Since that time, the internet has exploded with people professing to be contrarians, but in fact using the same type of herd-mentality tactics and arguments that the average Joe or Jane usually fall for.
How do you distinguish between a real contrarian and a wanna-be contrarian? A real contrarian is someone who is a critical and rational thinker first and foremost. He is someone who is aware of his own cognitive biases and tries to overcome them.
Instead, the fake contrarians that are popping out from left, right, up, down and whatever other hole they were previously sitting in, are not only deeply unburdened by any sense of logic, they in fact actively try to exploit the cognitive biases of others.
It all started with click-bait
The internet has come onto the scene in the past two and a half decades and brought the average human access to vast stores of knowledge than any time previously in history.
However with that knowledge also came dangers.
Humans are fallible creatures easily tricked by their own emotions and it didn’t take long for internet marketers to take advantage of it.
In the early times of the internet, this was a bit harder to do. Yeah sure, there was advertising, but it consisted largely of static banners (and later annoying pop-ups), which while effective at getting money, were still relatively harmless.

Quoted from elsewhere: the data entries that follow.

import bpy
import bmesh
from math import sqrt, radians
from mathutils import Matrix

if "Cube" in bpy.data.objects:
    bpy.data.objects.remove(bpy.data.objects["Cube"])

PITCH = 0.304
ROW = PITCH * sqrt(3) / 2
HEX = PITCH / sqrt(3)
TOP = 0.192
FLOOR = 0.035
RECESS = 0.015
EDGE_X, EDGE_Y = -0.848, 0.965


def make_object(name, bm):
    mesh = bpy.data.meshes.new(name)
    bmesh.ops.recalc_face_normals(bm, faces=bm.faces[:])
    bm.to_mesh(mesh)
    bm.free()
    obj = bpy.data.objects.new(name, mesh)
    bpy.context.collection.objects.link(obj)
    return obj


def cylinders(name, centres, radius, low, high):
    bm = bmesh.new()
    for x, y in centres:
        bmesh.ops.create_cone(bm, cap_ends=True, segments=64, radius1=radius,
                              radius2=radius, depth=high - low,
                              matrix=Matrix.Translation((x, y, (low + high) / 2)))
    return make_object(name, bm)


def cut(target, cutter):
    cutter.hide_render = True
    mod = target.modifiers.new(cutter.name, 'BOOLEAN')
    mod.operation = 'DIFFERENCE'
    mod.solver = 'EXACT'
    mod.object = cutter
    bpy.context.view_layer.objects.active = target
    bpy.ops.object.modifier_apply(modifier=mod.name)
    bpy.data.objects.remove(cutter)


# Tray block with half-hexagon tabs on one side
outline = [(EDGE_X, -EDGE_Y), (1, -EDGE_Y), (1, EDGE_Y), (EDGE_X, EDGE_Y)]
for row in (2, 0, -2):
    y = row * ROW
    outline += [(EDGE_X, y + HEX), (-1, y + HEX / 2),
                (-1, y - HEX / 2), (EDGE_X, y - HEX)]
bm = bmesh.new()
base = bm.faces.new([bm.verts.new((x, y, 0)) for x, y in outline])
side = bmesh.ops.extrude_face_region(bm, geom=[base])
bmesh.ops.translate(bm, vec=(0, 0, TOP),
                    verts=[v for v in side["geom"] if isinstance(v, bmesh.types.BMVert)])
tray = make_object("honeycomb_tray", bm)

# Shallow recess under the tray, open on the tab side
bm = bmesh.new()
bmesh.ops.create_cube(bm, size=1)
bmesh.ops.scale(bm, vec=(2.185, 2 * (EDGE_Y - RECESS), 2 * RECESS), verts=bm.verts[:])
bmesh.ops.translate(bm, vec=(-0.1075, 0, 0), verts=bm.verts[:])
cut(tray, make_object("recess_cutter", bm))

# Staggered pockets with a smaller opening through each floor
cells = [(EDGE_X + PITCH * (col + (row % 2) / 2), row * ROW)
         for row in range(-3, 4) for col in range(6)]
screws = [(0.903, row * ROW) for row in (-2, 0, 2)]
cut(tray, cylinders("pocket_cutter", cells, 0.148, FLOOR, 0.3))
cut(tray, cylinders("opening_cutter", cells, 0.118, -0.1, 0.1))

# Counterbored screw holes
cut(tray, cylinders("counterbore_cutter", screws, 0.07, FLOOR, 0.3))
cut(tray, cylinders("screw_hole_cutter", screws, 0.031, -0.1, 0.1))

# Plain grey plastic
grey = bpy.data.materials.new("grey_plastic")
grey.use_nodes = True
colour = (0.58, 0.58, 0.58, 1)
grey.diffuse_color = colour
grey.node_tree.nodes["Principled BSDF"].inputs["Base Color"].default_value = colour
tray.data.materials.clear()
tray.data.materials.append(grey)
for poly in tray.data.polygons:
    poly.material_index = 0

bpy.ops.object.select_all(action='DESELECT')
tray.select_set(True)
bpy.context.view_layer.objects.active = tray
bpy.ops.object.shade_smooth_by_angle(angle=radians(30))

A bunch of people did fall for those penis pump ads, but seriously the people who did were ripe for the Darwin Awards.
At that time, if you clicked on a website, or if you typed in a certain term in a search engine, you would be served the same banner ad or the same exact results as everyone else.
While at uni, I remember interviewing an exec of an online advertising company (the ones creating the banner ads) for one of my school projects. At the end of the interview he mentioned what the El Dorado of online advertising would be for him: people seeing the right ad at the right time.
I had a hard time imagining how that would work. In those days, you were still largely anonymous on the internet. Cookies were starting to make an appearance, but they collected relatively little significant data on you.
However, the times changed fast. The technology that was used got more sophisticated, the algorithms got tweaked and started to incorporate more and more user data (including their surfing habits) in order to get a more personalized experience.
There are many positives with that. Instead of getting all the standard ads you didn’t care about, you got things that might be of interest to you.
Also your search results became a bit more relevant to your own context and situation.
Yet, with all this you also started to get entrapped in your own little bubble. These things promoted different cognitive biases that your brain often falls for, chief of which being confirmation bias.
It wasn’t long before internet marketers started taking advantage of this state of affairs.